Directions: What is wanted is the full listing, word for word, without its pictures.

** Opening Dataset excerpts block **

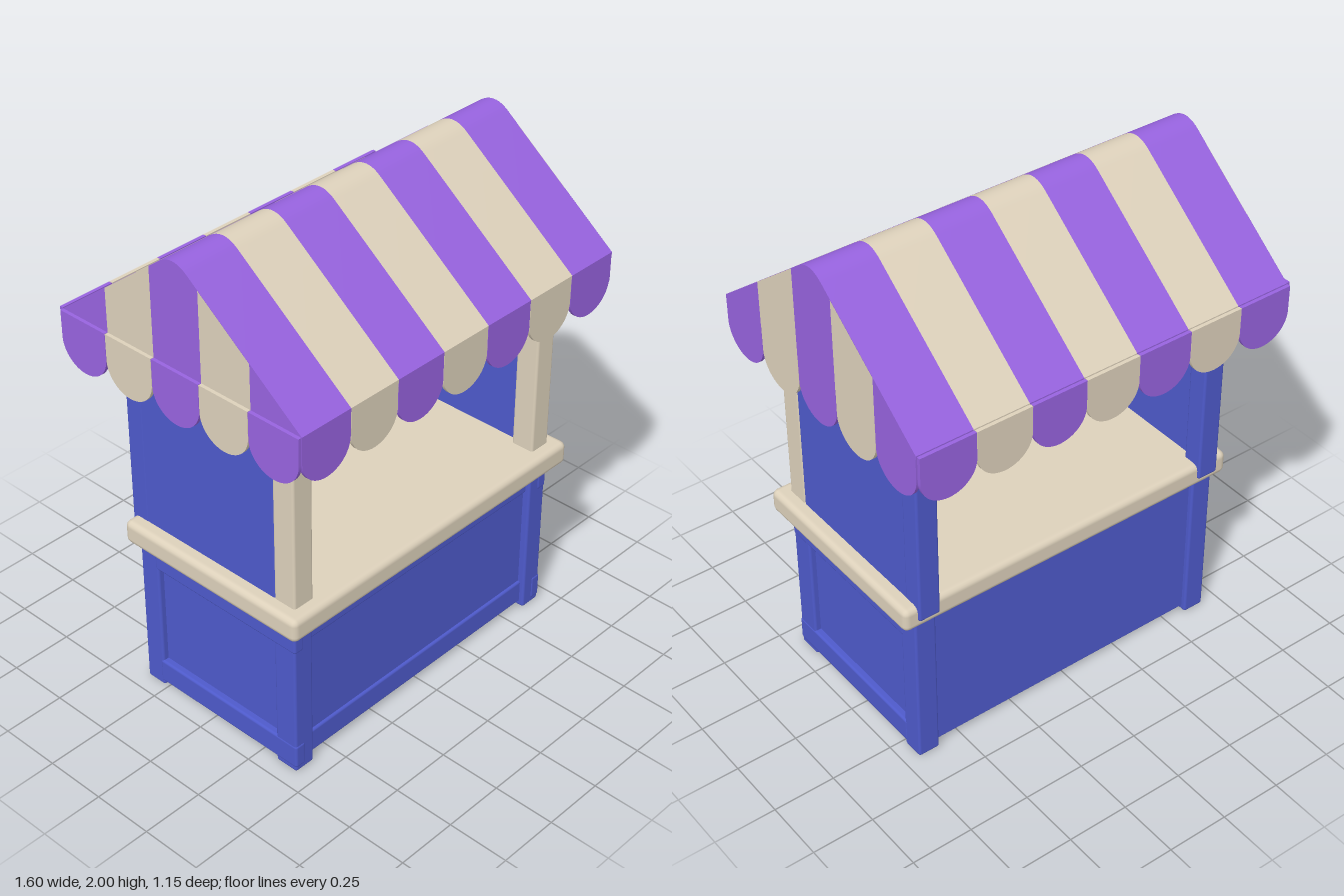
import * as THREE from 'three';
import { toCreasedNormals } from 'three/addons/utils/BufferGeometryUtils.js';
import { RoundedBoxGeometry } from 'three/addons/geometries/RoundedBoxGeometry.js';

const material = (name, color, side = THREE.FrontSide) => {
  const m = new THREE.MeshStandardMaterial({ color, side });
  m.name = name;
  return m;
};

export function createModel() {
  const group = new THREE.Group();
  const blue = material('blue paint', 0x4e5acb);
  const cream = material('cream', 0xddd1bb, THREE.DoubleSide);
  const purple = material('purple cloth', 0x9763df, THREE.DoubleSide);
  const stripe = (i) => (i % 2 ? cream : purple);

  const add = (name, geometry, mat) => {
    const mesh = new THREE.Mesh(geometry, mat);
    mesh.name = name;
    group.add(mesh);
    return mesh;
  };
  // Rounded box given by its extents
  const box = (name, mat, x0, x1, y0, y1, z0, z1, r = 0.01) => {
    const g = new RoundedBoxGeometry(x1 - x0, y1 - y0, z1 - z0, 2, r);
    g.translate((x0 + x1) / 2, (y0 + y1) / 2, (z0 + z1) / 2);
    return add(name, g, mat);
  };
  // Mirrored pair about the stall's middle plane
  const CX = 0.005;
  const pair = (name, mat, x0, x1, ...rest) => {
    box(name + 'Left', mat, CX + x0, CX + x1, ...rest);
    box(name + 'Right', mat, CX - x1, CX - x0, ...rest);
  };

  // Lower cabinet: body, corner posts and rails
  box('cabinetBody', blue, CX - 0.66, CX + 0.66, 0.02, 0.66, -0.335, 0.395, 0.005);
  pair('frontCornerPost', blue, 0.595, 0.685, 0, 0.655, 0.325, 0.425);
  pair('backCornerPost', blue, 0.595, 0.685, 0, 0.655, -0.355, -0.265);
  for (const [label, y0, y1] of [['lower', 0.02, 0.12], ['upper', 0.55, 0.645]]) {
    box(label + 'FrontRail', blue, CX - 0.61, CX + 0.61, y0, y1, 0.36, 0.405);
    pair(label + 'SideRail', blue, 0.64, 0.687, y0, y1, -0.28, 0.428);
  }

  // Counter
  box('counter', cream, -0.735, 0.745, 0.655, 0.752, -0.375, 0.48, 0.025);

  // Front posts and side walls holding up the roof
  pair('roofPost', cream, 0.592, 0.685, 0.7, 1.6, 0.33, 0.428);
  pair('sideWall', blue, 0.62, 0.684, 0.69, 1.6, -0.36, 0.335);
  pair('backRoofPost', blue, 0.595, 0.685, 0.69, 1.6, -0.385, -0.3);

  // Roof outline: straight slopes blending into a rounded ridge
  const EAVE = 1.59, HALF = 0.565, CZ = 0.01, SLOPE = 0.77, ROUND = 0.065;
  const roofY = (z) => {
    const d = Math.abs(z - CZ);
    return d > ROUND
      ? EAVE + SLOPE * (HALF - d)
      : EAVE + SLOPE * (HALF - ROUND) + (SLOPE * (ROUND * ROUND - d * d)) / (2 * ROUND);
  };
  const ridge = [];
  for (let i = -6; i <= 6; i++) ridge.push(CZ + (ROUND * i) / 6);
  const outline = [CZ - HALF, ...ridge, CZ + HALF].map((z) => new THREE.Vector2(z, roofY(z)));
  const inner = outline.map((p) => new THREE.Vector2(p.x, p.y - 0.014)).reverse();

  // Striped roof cloth
  const X0 = -0.785, X1 = 0.799, NX = 7, NZ = 5;
  const wx = (X1 - X0) / NX, wz = (2 * HALF) / NZ;
  for (let i = 0; i < NX; i++) {
    const g = new THREE.ExtrudeGeometry(new THREE.Shape([...outline, ...inner]), {
      depth: wx, bevelEnabled: false,
    });
    g.rotateY(-Math.PI / 2);
    g.translate(X0 + (i + 1) * wx, 0, 0);
    add('roofStripe' + (i + 1), toCreasedNormals(g, 0.5), stripe(i));
  }

  // Striped gable ends
  for (let i = 0; i < NZ; i++) {
    const a = CZ - HALF + i * wz, b = a + wz;
    const tops = [b, ...ridge.filter((z) => z > a && z < b).reverse(), a];
    const pts = [[a, EAVE - 0.01], [b, EAVE - 0.01], ...tops.map((z) => [z, roofY(z)])];
    const shape = new THREE.Shape(pts.map(([z, y]) => new THREE.Vector2(z, y)));
    for (const [label, x, turn] of [['left', X1 + 0.001, 1], ['right', X0 - 0.001, -1]]) {
      const g = new THREE.ShapeGeometry(shape);
      if (turn > 0) {
        // Mirror so that the face looks along +x
        g.scale(-1, 1, 1);
        g.setIndex([...g.index.array].reverse());
        g.rotateY(Math.PI / 2);
      } else g.rotateY(-Math.PI / 2);
      g.translate(x, 0, 0);
      add(label + 'GableStripe' + (i + 1), g, stripe(i));
    }
  }

  // Scalloped valance: one round-ended flap per stripe
  const flap = (w) => {
    const s = new THREE.Shape(), r = w / 2 - 0.001, base = 1.485;
    s.moveTo(-r, EAVE);
    s.lineTo(-r, base);
    s.absellipse(0, base, r, 0.105, Math.PI, Math.PI * 2, false);
    s.lineTo(r, EAVE);
    const g = new THREE.ExtrudeGeometry(s, { depth: 0.014, bevelEnabled: false, curveSegments: 20 });
    g.translate(0, 0, -0.007);
    return toCreasedNormals(g, 0.5);
  };
  const flapX = flap(wx), flapZ = flap(wz);
  for (let i = 0; i < NX; i++) {
    const x = X0 + (i + 0.5) * wx;
    add('frontFlap' + (i + 1), flapX, stripe(i)).position.set(x, 0, 0.567);
    add('backFlap' + (i + 1), flapX, stripe(i)).position.set(x, 0, -0.567);
  }
  for (let i = 0; i < NZ; i++) {
    const z = CZ - HALF + (i + 0.5) * wz;
    for (const [label, x] of [['left', 0.793], ['right', -0.793]]) {
      const m = add(label + 'Flap' + (i + 1), flapZ, stripe(i));
      m.rotation.y = Math.PI / 2;
      m.position.set(x, 0, z);
    }
  }
  return group;
}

** Closing Dataset excerpts block **

Solved exercise:
import * as THREE from 'three';
import { toCreasedNormals } from 'three/addons/utils/BufferGeometryUtils.js';
import { RoundedBoxGeometry } from 'three/addons/geometries/RoundedBoxGeometry.js';

const material = (name, color, side = THREE.FrontSide) => {
  const m = new THREE.MeshStandardMaterial({ color, side });
  m.name = name;
  return m;
};

export function createModel() {
  const group = new THREE.Group();
  const blue = material('blue paint', 0x4e5acb);
  const cream = material('cream', 0xddd1bb, THREE.DoubleSide);
  const purple = material('purple cloth', 0x9763df, THREE.DoubleSide);
  const stripe = (i) => (i % 2 ? cream : purple);

  const add = (name, geometry, mat) => {
    const mesh = new THREE.Mesh(geometry, mat);
    mesh.name = name;
    group.add(mesh);
    return mesh;
  };
  // Rounded box given by its extents
  const box = (name, mat, x0, x1, y0, y1, z0, z1, r = 0.01) => {
    const g = new RoundedBoxGeometry(x1 - x0, y1 - y0, z1 - z0, 2, r);
    g.translate((x0 + x1) / 2, (y0 + y1) / 2, (z0 + z1) / 2);
    return add(name, g, mat);
  };
  // Mirrored pair about the stall's middle plane
  const CX = 0.005;
  const pair = (name, mat, x0, x1, ...rest) => {
    box(name + 'Left', mat, CX + x0, CX + x1, ...rest);
    box(name + 'Right', mat, CX - x1, CX - x0, ...rest);
  };

  // Lower cabinet: body, corner posts and rails
  box('cabinetBody', blue, CX - 0.66, CX + 0.66, 0.02, 0.66, -0.335, 0.395, 0.005);
  pair('frontCornerPost', blue, 0.595, 0.685, 0, 0.655, 0.325, 0.425);
  pair('backCornerPost', blue, 0.595, 0.685, 0, 0.655, -0.355, -0.265);
  for (const [label, y0, y1] of [['lower', 0.02, 0.12], ['upper', 0.55, 0.645]]) {
    box(label + 'FrontRail', blue, CX - 0.61, CX + 0.61, y0, y1, 0.36, 0.405);
    pair(label + 'SideRail', blue, 0.64, 0.687, y0, y1, -0.28, 0.428);
  }

  // Counter
  box('counter', cream, -0.735, 0.745, 0.655, 0.752, -0.375, 0.48, 0.025);

  // Front posts and side walls holding up the roof
  pair('roofPost', cream, 0.592, 0.685, 0.7, 1.6, 0.33, 0.428);
  pair('sideWall', blue, 0.62, 0.684, 0.69, 1.6, -0.36, 0.335);
  pair('backRoofPost', blue, 0.595, 0.685, 0.69, 1.6, -0.385, -0.3);

  // Roof outline: straight slopes blending into a rounded ridge
  const EAVE = 1.59, HALF = 0.565, CZ = 0.01, SLOPE = 0.77, ROUND = 0.065;
  const roofY = (z) => {
    const d = Math.abs(z - CZ);
    return d > ROUND
      ? EAVE + SLOPE * (HALF - d)
      : EAVE + SLOPE * (HALF - ROUND) + (SLOPE * (ROUND * ROUND - d * d)) / (2 * ROUND);
  };
  const ridge = [];
  for (let i = -6; i <= 6; i++) ridge.push(CZ + (ROUND * i) / 6);
  const outline = [CZ - HALF, ...ridge, CZ + HALF].map((z) => new THREE.Vector2(z, roofY(z)));
  const inner = outline.map((p) => new THREE.Vector2(p.x, p.y - 0.014)).reverse();

  // Striped roof cloth
  const X0 = -0.785, X1 = 0.799, NX = 7, NZ = 5;
  const wx = (X1 - X0) / NX, wz = (2 * HALF) / NZ;
  for (let i = 0; i < NX; i++) {
    const g = new THREE.ExtrudeGeometry(new THREE.Shape([...outline, ...inner]), {
      depth: wx, bevelEnabled: false,
    });
    g.rotateY(-Math.PI / 2);
    g.translate(X0 + (i + 1) * wx, 0, 0);
    add('roofStripe' + (i + 1), toCreasedNormals(g, 0.5), stripe(i));
  }

  // Striped gable ends
  for (let i = 0; i < NZ; i++) {
    const a = CZ - HALF + i * wz, b = a + wz;
    const tops = [b, ...ridge.filter((z) => z > a && z < b).reverse(), a];
    const pts = [[a, EAVE - 0.01], [b, EAVE - 0.01], ...tops.map((z) => [z, roofY(z)])];
    const shape = new THREE.Shape(pts.map(([z, y]) => new THREE.Vector2(z, y)));
    for (const [label, x, turn] of [['left', X1 + 0.001, 1], ['right', X0 - 0.001, -1]]) {
      const g = new THREE.ShapeGeometry(shape);
      if (turn > 0) {
        // Mirror so that the face looks along +x
        g.scale(-1, 1, 1);
        g.setIndex([...g.index.array].reverse());
        g.rotateY(Math.PI / 2);
      } else g.rotateY(-Math.PI / 2);
      g.translate(x, 0, 0);
      add(label + 'GableStripe' + (i + 1), g, stripe(i));
    }
  }

  // Scalloped valance: one round-ended flap per stripe
  const flap = (w) => {
    const s = new THREE.Shape(), r = w / 2 - 0.001, base = 1.485;
    s.moveTo(-r, EAVE);
    s.lineTo(-r, base);
    s.absellipse(0, base, r, 0.105, Math.PI, Math.PI * 2, false);
    s.lineTo(r, EAVE);
    const g = new THREE.ExtrudeGeometry(s, { depth: 0.014, bevelEnabled: false, curveSegments: 20 });
    g.translate(0, 0, -0.007);
    return toCreasedNormals(g, 0.5);
  };
  const flapX = flap(wx), flapZ = flap(wz);
  for (let i = 0; i < NX; i++) {
    const x = X0 + (i + 0.5) * wx;
    add('frontFlap' + (i + 1), flapX, stripe(i)).position.set(x, 0, 0.567);
    add('backFlap' + (i + 1), flapX, stripe(i)).position.set(x, 0, -0.567);
  }
  for (let i = 0; i < NZ; i++) {
    const z = CZ - HALF + (i + 0.5) * wz;
    for (const [label, x] of [['left', 0.793], ['right', -0.793]]) {
      const m = add(label + 'Flap' + (i + 1), flapZ, stripe(i));
      m.rotation.y = Math.PI / 2;
      m.position.set(x, 0, z);
    }
  }
  return group;
}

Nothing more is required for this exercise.